Scan the listing for the word "data" and give the number of lines where it appears, with no other text.

»»

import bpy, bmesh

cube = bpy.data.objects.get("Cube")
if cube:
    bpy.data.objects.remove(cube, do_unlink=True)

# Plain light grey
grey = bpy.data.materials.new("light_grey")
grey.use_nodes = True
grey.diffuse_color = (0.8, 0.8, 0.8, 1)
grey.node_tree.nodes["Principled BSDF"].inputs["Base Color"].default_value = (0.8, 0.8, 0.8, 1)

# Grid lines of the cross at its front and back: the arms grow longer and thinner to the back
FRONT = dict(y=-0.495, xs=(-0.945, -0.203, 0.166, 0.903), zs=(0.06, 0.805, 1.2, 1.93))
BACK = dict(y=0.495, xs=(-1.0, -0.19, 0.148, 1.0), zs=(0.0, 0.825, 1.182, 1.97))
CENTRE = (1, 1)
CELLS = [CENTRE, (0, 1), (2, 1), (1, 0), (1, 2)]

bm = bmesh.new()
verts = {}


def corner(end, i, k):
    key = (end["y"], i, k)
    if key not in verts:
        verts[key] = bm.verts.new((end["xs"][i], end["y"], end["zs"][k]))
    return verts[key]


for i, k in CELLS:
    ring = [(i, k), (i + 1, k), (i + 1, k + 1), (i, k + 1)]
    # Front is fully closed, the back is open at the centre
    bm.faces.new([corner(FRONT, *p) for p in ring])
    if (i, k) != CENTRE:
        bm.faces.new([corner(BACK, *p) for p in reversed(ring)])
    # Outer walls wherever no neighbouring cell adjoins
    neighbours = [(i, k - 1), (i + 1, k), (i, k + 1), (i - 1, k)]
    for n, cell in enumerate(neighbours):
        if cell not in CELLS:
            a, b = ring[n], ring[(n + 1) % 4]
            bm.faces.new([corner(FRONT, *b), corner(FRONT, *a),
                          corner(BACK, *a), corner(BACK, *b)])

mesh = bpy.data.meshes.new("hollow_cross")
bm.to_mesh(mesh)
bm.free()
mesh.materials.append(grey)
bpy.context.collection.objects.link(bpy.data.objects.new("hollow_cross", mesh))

««

Result of this exercise
5